New law makes animal cruelty federal felony

Published 1:43 pm Friday, October 25, 2019

A new law passed by the U.S. House of Representatives will make animal cruelty a federal felony. H.R. 724, also known as the PACT Act (Preventing Animal Cruelty and Torture), was passed by the House on Tuesday.

The PACT Act bans extreme, intentional acts of abuse to animals including crushing, burning, drowning, suffocating and impaling animals. According to the bill, it retains existing criminal offenses that prohibit knowingly creating or distributing an animal crush video using interstate commerce. The bill also adds a new provision to criminalize an intentional act of animal crushing.

The bill states that a violator is subject to criminal penalties — a fine, a prison term up to seven years or both.

The bipartisan bill, which was introduced in the House on Jan. 23, was introduced by Florida Reps. Ted Deutch, a Democrat, and Vern Buchanan, a Republican. The bill has approximately 300 total co-sponsors from both sides of the political aisle.

In a press release, Deutch said, “Today’s vote is a significant milestone in the bipartisan quest to end animal abuse and protect our pets. This bill sends a clear message that our society does not accept cruelty against animals. We’ve received support from so many Americans from across the country and across the political spectrum.

“Animal rights activists have stood up for living things that do not have a voice.

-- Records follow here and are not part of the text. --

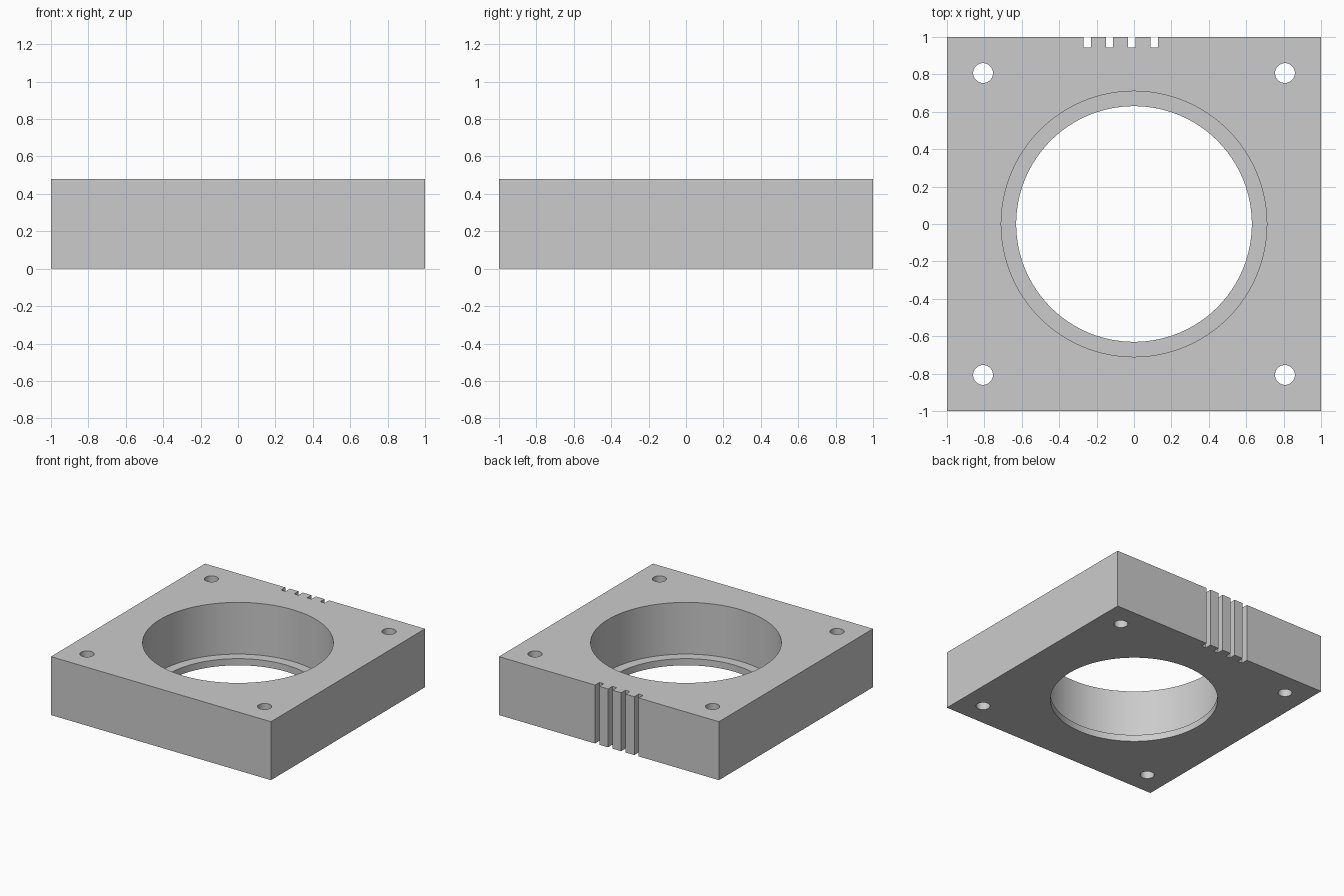
import bpy
import math

if "Cube" in bpy.data.objects:
    bpy.data.objects.remove(bpy.data.objects["Cube"], do_unlink=True)

HEIGHT = 0.48
LEDGE = 0.055

# Single grey material
grey = bpy.data.materials.new("light_grey")
grey.use_nodes = True
colour = (0.6, 0.6, 0.6, 1)
grey.diffuse_color = colour
grey.node_tree.nodes["Principled BSDF"].inputs["Base Color"].default_value = colour


def box(name, centre, size):
    bpy.ops.mesh.primitive_cube_add(size=1, location=centre)
    obj = bpy.context.object
    obj.name = name
    obj.scale = size
    bpy.ops.object.transform_apply(location=True, rotation=True, scale=True)
    return obj


def cylinder(name, x, y, radius, bottom, top, sides):
    bpy.ops.mesh.primitive_cylinder_add(
        vertices=sides, radius=radius, depth=top - bottom,
        location=(x, y, (top + bottom) / 2))
    obj = bpy.context.object
    obj.name = name
    return obj


def cut(target, cutter):
    cutter.hide_render = True
    mod = target.modifiers.new("cut", 'BOOLEAN')
    mod.operation = 'DIFFERENCE'
    mod.solver = 'EXACT'
    mod.object = cutter
    bpy.context.view_layer.objects.active = target
    bpy.ops.object.modifier_apply(modifier=mod.name)
    bpy.data.objects.remove(cutter, do_unlink=True)


# Square block
block = box("mounting_block", (0, 0, HEIGHT / 2), (2, 2, HEIGHT))
block.data.materials.append(grey)

# Stepped central bore leaving a thin ledge at the bottom
cut(block, cylinder("bore_cutter", 0, 0, 0.71, LEDGE, 1, 128))
cut(block, cylinder("opening_cutter", 0, 0, 0.63, -1, 1, 128))

# Corner screw holes
for x in (-0.807, 0.807):
    for y in (-0.807, 0.807):
        cut(block, cylinder("screw_hole_cutter", x, y, 0.053, -1, 1, 48))

# Full-height grooves in the back face
for i in range(4):
    cut(block, box("groove_cutter", (-0.25 + 0.119 * i, 1, 0), (0.04, 0.112, 2)))

# Smooth bores with crisp rims
bpy.ops.object.select_all(action='DESELECT')
block.select_set(True)
bpy.context.view_layer.objects.active = block
bpy.ops.object.shade_smooth_by_angle(angle=math.radians(30))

Law enforcement officers have sought a federal overlay to help them stop animal abusers who are likely to commit acts of violence against people. And animal lovers everywhere know this is simply the right thing to do. I’m deeply thankful for all of the advocates who helped us pass this bill, and I look forward to the Senate’s swift passage and the President’s signature.”

Many in the Bell County community agree with the law and believe it is long overdue.

“Love it,” said Christy Wallace on the Middlesboro Daily News Facebook page. “(It) should have been done a long time ago.”

Cheryll Chance said, “(It) should have been a law years ago.”

Scott Ledford said, “I think it should be life in prison.”

Helena Woods simply said, “Progress.”

The bill is now in the hands of the Senate.